The mom of two recently told Sydney, Australia’s The Daily Telegraph, “I get to live my childhood all over again. My daughter is 7, so we’re starting to watch all the fun movies together, like The Sound of Music.”
Richie, 33, adds, “You know, I’ve been wanting to re-watch those movies, but I’ve been too embarrassed to watch them by myself.”
The fashion designer, who has two children, Harlow Winter Kate, 7, and Sparrow James Midnight, 5, with husband Joel Madden, seems like your typical mom, trying to figure it out as she goes, but loving it all the while.
“Every day I have to leave the house before 7 a.m.,” she says. “I have kids and I have to go straight to work. I can’t be that person who spends hours getting ready … I don’t like to do that.”
However, being a working mom, Richie finds that balancing it all can be tough.
“A common conversation I’ve been having since my eldest started school, one I’m constantly hearing from different moms, is: What’s the appropriate amount of time to be at work and what’s the appropriate amount of time to be at home?” she says.
“First of all, I think it’s so incredible that we’re in a time when we can be open about these things; be vulnerable with each other — because I know my mom didn’t have that … Women are no longer ashamed to say, ‘Oh, this is so hard! I’m worried I’m not doing a good job.’ Women are supporting each other in that space, which I think is so awesome.”
The fashionista herself had a bit of a rocky youth, which in turn, may be beneficial in her parenting skills. “Look, I believe everything in your life is an opportunity to learn and grow, and that’s what I was probably doing [back then],” she explains of her days with Paris Hilton on The Simple Life.
With her little ones growing quickly, Richie reassures herself that there is no need to stress. “Right now, I know how to be a mother to [a 7-year-old]. When they were born, I knew how to be a mom to a baby,” she says.
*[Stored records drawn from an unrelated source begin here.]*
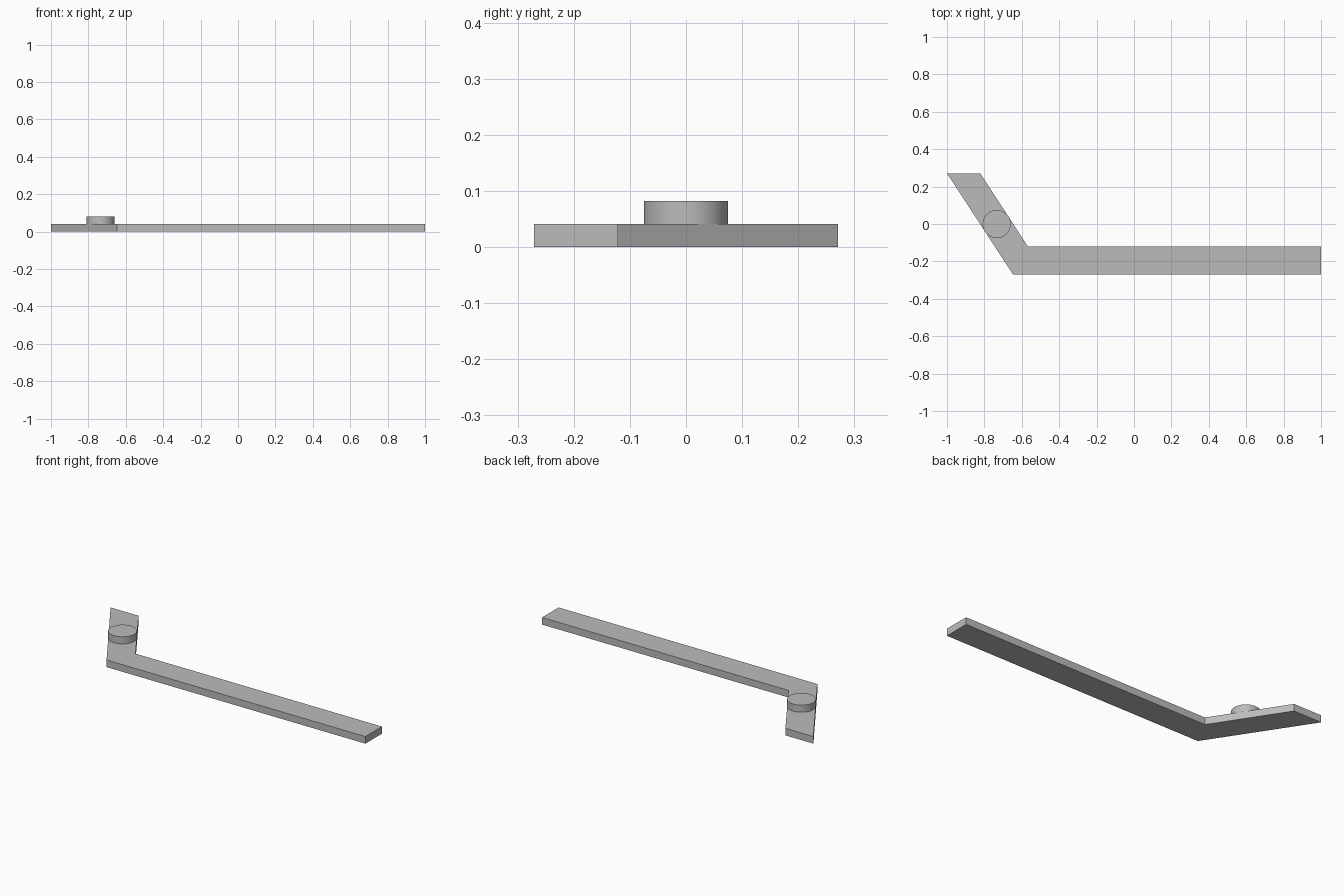
import bpy
import bmesh
from math import radians

cube = bpy.data.objects.get("Cube")
if cube:
    bpy.data.objects.remove(cube, do_unlink=True)

THICK = 0.041
TOP = 0.082

grey = bpy.data.materials.new("plain grey")
grey.use_nodes = True
colour = (0.5, 0.5, 0.5, 1)
grey.diffuse_color = colour
grey.node_tree.nodes["Principled BSDF"].inputs["Base Color"].default_value = colour


def finish(name, bm):
    bmesh.ops.recalc_face_normals(bm, faces=bm.faces)
    mesh = bpy.data.meshes.new(name)
    bm.to_mesh(mesh)
    bm.free()
    mesh.materials.append(grey)
    obj = bpy.data.objects.new(name, mesh)
    bpy.context.collection.objects.link(obj)
    return obj


# Flat bent bar: long straight arm and a short slanted arm
outline = [(-1, 0.271), (-0.822, 0.271), (-0.567, -0.121),
           (1, -0.121), (1, -0.271), (-0.646, -0.271)]
bm = bmesh.new()
base = bm.faces.new([bm.verts.new((x, y, 0)) for x, y in outline])
top = bmesh.ops.extrude_face_region(bm, geom=[base])
bmesh.ops.translate(bm, vec=(0, 0, THICK),
                    verts=[v for v in top["geom"] if isinstance(v, bmesh.types.BMVert)])
finish("bent_bar", bm)

# Round peg standing on the slanted arm
bm = bmesh.new()
bmesh.ops.create_cone(bm, cap_ends=True, segments=64, radius1=0.075, radius2=0.075,
                      depth=TOP - THICK)
bmesh.ops.translate(bm, vec=(-0.734, 0, (TOP + THICK) / 2), verts=bm.verts)
peg = finish("round_peg", bm)
bpy.ops.object.select_all(action="DESELECT")
peg.select_set(True)
bpy.context.view_layer.objects.active = peg
bpy.ops.object.shade_smooth_by_angle(angle=radians(30))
“I will have to see how I’m going to be when they’re teenagers, but I think it also depends on who they end up being. I don’t believe in black-and-white parenting … I’m going to have to figure it out as it happens.”
— Christina Dugan